After her death, when she had arisen from flesh to spirit, Beatrice complained that her influence was dimmed, and that he had sought such depths that she had been compelled to go to the gates of hell to implore Vergil to bring him hither that he might learn his future sufferings if he did not repent. As he answered her, blaming the things that had led him aside with joys deceitful, he tried to gaze into her eyes, but stung with penitential thorns, fell senseless to the ground. Matilda, who stood by, seized him and plunged him into the river Lethe, that he might forget his past sin. Dripping, he was given to the four lovely maidens, who led him before Beatrice that he might look into her eyes, fixed on the Gryphon. A thousand longings held him fast while, “weary from ten years’ thirsting," he gazed upon her lovely eyes, now unveiled in their full splendor. Reproached at last by the seven virtues for his too intent gaze, Dante watched the car move on to the Tree of Knowledge, to which its pole was attached by the Gryphon. Dante, lulled to sleep by the hymn, was aroused by Matilda, who pointed out to him the radiant Beatrice, sitting under a tree surrounded by the bright forms of her attendants.

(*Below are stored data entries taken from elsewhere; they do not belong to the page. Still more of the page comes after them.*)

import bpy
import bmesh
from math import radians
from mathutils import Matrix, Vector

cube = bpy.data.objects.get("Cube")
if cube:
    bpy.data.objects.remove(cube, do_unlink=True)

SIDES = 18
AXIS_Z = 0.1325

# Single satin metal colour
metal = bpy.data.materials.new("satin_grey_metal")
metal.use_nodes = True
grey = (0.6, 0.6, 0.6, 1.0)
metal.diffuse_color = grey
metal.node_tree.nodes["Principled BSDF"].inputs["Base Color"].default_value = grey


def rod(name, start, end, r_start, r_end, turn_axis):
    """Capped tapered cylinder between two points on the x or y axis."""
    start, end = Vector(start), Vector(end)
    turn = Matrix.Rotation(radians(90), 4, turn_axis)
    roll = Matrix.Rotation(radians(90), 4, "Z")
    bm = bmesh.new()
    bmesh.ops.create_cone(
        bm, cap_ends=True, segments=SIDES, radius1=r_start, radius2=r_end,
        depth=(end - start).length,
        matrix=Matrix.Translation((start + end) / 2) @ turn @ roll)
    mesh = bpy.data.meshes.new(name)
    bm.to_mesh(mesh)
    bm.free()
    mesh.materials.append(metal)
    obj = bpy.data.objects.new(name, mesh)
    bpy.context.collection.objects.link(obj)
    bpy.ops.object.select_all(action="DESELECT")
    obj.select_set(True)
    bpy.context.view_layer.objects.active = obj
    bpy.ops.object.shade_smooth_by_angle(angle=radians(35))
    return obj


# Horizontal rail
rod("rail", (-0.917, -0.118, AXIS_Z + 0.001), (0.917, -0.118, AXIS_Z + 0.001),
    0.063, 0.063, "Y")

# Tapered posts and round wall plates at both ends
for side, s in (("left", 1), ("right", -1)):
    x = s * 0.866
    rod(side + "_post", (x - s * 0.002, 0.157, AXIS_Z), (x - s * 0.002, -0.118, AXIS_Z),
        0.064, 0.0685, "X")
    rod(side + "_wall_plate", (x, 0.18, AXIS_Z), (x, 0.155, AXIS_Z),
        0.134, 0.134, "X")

The other attendants of the car had followed the Gryphon to the skies.

“Observe the car,” said Beatrice, “and write what thou hast seen when thou returnest home.” As she spoke, the car was attacked in turn by the eagle of persecution, the fox of heresy, and the dragon of Islamism; these driven away, it was disturbed by inward dissensions, the alliance between Boniface and Philip the Fair.

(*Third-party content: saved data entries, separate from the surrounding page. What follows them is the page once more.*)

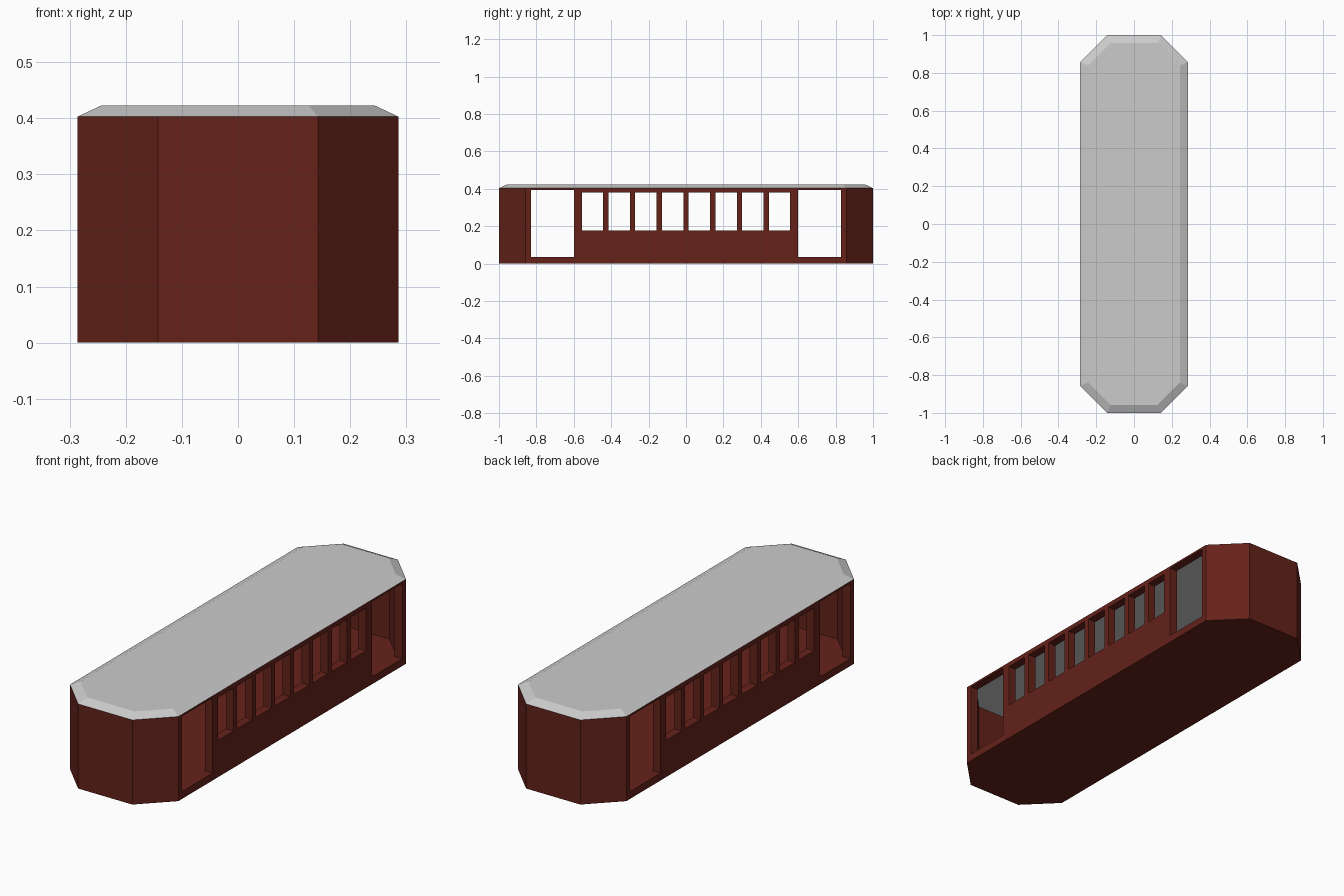
import bpy, bmesh
from mathutils import Matrix

if "Cube" in bpy.data.objects:
    bpy.data.objects.remove(bpy.data.objects["Cube"])

U = 1 / 7            # design module
W, L = 2 * U, 1.0    # half width, half length
WALL, FLOOR = 0.04, 0.035
EAVE, TOP = 0.403, 0.423


def octagon(inset=0.0):
    """Plan outline with 45-degree cut corners, offset inward evenly."""
    x, y = W - inset, L - inset
    s = W + L - U - inset * 2 ** 0.5      # cut corner lies on |x| + |y| = s
    q = [(x, s - x), (s - y, y)]
    return (q + [(-a, b) for a, b in reversed(q)]
            + [(-a, -b) for a, b in q] + [(a, -b) for a, b in reversed(q)])


def make_object(name, bm):
    bmesh.ops.recalc_face_normals(bm, faces=bm.faces)
    mesh = bpy.data.meshes.new(name)
    bm.to_mesh(mesh)
    bm.free()
    ob = bpy.data.objects.new(name, mesh)
    bpy.context.collection.objects.link(ob)
    return ob


def loft(name, low, z0, high, z1):
    bm = bmesh.new()
    a = [bm.verts.new((x, y, z0)) for x, y in low]
    b = [bm.verts.new((x, y, z1)) for x, y in high]
    bm.faces.new(a)
    bm.faces.new(b)
    for i in range(len(a)):
        j = (i + 1) % len(a)
        bm.faces.new((a[i], a[j], b[j], b[i]))
    return make_object(name, bm)


def add_box(bm, y0, y1, z0, z1):
    size = Matrix.Diagonal((1.0, y1 - y0, z1 - z0, 1))
    bmesh.ops.create_cube(
        bm, size=1, matrix=Matrix.Translation((0, (y0 + y1) / 2, (z0 + z1) / 2)) @ size)


def cut(ob, cutter):
    mod = ob.modifiers.new("cut", 'BOOLEAN')
    mod.operation, mod.solver, mod.object = 'DIFFERENCE', 'EXACT', cutter
    deps = bpy.context.evaluated_depsgraph_get()
    mesh = bpy.data.meshes.new_from_object(ob.evaluated_get(deps))
    ob.modifiers.clear()
    ob.data = mesh
    bpy.data.objects.remove(cutter)


# hollow body with floor, open under the roof
body = loft("tram_body", octagon(), 0, octagon(), EAVE)
cut(body, loft("cavity_cutter", octagon(WALL), FLOOR, octagon(WALL), 0.6))

# windows and doorways through both sides
bm = bmesh.new()
for i in range(8):
    c = (i - 3.5) * U
    add_box(bm, c - 0.4 * U, c + 0.4 * U, 0.176, 0.38)
for y0, y1 in ((-0.829, -0.6), (0.6, 0.829)):
    add_box(bm, y0, y1, FLOOR, 0.393)
cut(body, make_object("opening_cutter", bm))

paint = bpy.data.materials.new("dark_red_paint")
paint.diffuse_color = (0.13, 0.016, 0.01, 1)
paint.use_nodes = True
paint.node_tree.nodes["Principled BSDF"].inputs["Base Color"].default_value = paint.diffuse_color
body.data.materials.clear()
body.data.materials.append(paint)

# roof slab with sloped edges
loft("roof", octagon(), EAVE, octagon(0.3 * U), TOP)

Rising, Beatrice called Dante, Statius, and Matilda to her, and as they walked upon that pleasant mead, she asked Dante the meaning of his continued silence. She explained the attacks on the chariot to him, but he declared that he could not understand her language. Then, at Beatrice’s nod, Matilda called him and Statius, and plunged them into EunoŽ, whence he rose regenerate, and prepared to mount to the stars.

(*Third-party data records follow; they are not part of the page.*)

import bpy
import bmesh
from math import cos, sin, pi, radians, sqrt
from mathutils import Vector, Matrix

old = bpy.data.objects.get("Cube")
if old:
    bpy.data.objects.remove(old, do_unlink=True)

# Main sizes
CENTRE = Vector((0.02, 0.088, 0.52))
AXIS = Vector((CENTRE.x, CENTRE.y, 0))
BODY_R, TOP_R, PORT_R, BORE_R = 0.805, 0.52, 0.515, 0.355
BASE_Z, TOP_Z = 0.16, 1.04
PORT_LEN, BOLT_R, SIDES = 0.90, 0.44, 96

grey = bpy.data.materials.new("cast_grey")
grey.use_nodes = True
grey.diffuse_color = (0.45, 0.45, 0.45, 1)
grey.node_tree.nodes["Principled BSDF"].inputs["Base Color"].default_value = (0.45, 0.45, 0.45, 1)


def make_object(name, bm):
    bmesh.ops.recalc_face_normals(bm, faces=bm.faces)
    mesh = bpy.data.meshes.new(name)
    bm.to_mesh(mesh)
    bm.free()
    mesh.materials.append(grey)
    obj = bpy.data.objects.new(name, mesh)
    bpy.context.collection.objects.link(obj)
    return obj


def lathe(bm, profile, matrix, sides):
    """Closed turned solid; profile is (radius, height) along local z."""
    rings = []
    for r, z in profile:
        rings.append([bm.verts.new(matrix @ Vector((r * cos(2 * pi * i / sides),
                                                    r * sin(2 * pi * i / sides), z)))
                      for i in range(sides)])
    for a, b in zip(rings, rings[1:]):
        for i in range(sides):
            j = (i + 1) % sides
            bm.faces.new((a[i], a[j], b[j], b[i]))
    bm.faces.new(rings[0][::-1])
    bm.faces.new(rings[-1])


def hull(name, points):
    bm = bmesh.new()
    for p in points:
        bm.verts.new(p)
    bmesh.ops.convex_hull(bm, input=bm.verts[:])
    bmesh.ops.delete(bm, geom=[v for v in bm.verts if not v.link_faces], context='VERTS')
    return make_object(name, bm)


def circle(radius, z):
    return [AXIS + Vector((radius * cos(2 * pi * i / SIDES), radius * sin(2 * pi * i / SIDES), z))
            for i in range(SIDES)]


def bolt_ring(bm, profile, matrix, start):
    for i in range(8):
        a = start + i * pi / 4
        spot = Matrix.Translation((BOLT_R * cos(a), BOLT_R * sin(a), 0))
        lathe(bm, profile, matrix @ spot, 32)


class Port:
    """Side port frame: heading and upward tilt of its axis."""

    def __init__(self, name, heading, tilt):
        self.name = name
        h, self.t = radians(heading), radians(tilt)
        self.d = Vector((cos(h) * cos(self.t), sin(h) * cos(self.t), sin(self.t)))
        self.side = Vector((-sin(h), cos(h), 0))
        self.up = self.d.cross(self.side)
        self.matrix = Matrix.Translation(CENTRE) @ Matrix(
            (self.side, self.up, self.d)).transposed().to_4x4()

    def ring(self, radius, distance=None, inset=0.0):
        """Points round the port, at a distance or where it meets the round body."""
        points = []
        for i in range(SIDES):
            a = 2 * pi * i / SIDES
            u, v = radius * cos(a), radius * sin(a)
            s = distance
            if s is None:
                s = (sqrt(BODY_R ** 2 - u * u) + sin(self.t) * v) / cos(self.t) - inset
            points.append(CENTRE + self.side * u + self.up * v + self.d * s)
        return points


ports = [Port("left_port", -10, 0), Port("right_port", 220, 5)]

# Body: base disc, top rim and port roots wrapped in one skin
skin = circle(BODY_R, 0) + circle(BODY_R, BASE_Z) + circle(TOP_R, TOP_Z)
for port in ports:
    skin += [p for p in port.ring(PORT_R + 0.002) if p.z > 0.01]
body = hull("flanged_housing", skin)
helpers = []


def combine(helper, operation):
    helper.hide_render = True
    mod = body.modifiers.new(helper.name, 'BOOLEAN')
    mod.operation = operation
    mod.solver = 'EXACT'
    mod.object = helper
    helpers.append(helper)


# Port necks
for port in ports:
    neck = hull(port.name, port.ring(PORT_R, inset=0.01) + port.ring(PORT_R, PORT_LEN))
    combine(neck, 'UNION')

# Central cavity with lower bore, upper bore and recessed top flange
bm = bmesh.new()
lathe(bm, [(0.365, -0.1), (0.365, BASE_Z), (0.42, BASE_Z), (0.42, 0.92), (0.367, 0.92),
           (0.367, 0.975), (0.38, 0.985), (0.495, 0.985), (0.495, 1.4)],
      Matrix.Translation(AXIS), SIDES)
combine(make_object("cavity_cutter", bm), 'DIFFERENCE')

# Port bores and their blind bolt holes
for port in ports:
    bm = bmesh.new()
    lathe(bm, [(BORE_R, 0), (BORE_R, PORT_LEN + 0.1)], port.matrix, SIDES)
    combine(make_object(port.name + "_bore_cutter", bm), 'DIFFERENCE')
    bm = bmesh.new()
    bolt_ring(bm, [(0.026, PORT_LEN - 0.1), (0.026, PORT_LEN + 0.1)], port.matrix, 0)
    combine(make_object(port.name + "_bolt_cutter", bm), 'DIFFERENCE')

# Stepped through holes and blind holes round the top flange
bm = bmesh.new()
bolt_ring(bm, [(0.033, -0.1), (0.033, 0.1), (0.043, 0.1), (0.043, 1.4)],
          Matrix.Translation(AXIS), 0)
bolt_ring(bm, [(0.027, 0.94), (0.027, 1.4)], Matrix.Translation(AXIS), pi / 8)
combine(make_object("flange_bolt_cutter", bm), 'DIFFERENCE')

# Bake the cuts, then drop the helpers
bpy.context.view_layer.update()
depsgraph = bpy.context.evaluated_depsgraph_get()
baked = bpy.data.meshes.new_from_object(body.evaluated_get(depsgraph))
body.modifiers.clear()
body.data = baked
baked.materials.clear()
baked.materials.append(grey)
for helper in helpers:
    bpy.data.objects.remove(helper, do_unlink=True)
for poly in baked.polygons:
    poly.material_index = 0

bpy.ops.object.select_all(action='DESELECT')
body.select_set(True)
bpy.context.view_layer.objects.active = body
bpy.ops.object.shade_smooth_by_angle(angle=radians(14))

Continue...

Preface  •  The R‚m‚yana  •  The Story of the R‚m‚yana  •  Selections From the R‚m‚yana  •  The Story of the Mah‚-Bh‚rata  •  Selections From the Mah‚-Bh‚rata  •  The Iliad  •  The Story of the Iliad  •  Selections From the Iliad  •  The Story of the Odyssey  •  Selections From the Odyssey  •  The Kalevala  •  The Story of the Kalevala  •  Selections From the Kalevala  •  Selection From the Aeneid  •  Beowulf  •  The Story of Beowulf  •  Selection From Beowulf  •  Selections From the Nibelungen Lied  •  The Story of the Song of Roland  •  Selections From the Song of Roland  •  The Story of the Shah-Nameh  •  Selections From the Shah-Nameh  •  The Story of the Poem of the Cid  •  Selections From the Poem of the Cid  •  The Divine Comedy - The Hell  •  The Story of the Divine Comedy - The Hell  •  The Divine Comedy - The Purgatory  •  The Story of the Divine Comedy - The Purgatory  •  The Divine Comedy - The Paradise  •  The Story of the Divine Comedy - The Paradise  •  Selections From the Divine Comedy - Count Ugolino  •  Selection From the Orlando Furioso  •  The Lusiad  •  The Story of the Lusiad  •  Selections From the Lusiad  •  The Jerusalem Delivered  •  The Story of the Jerusalem Delivered  •  Selection From the Jerusalem Delivered  •  The Story of Paradise Lost  •  Selections From Paradise Lost  •  Apostrophe to Light  •  The Story of Paradise Regained  •  Selection From Paradise Regained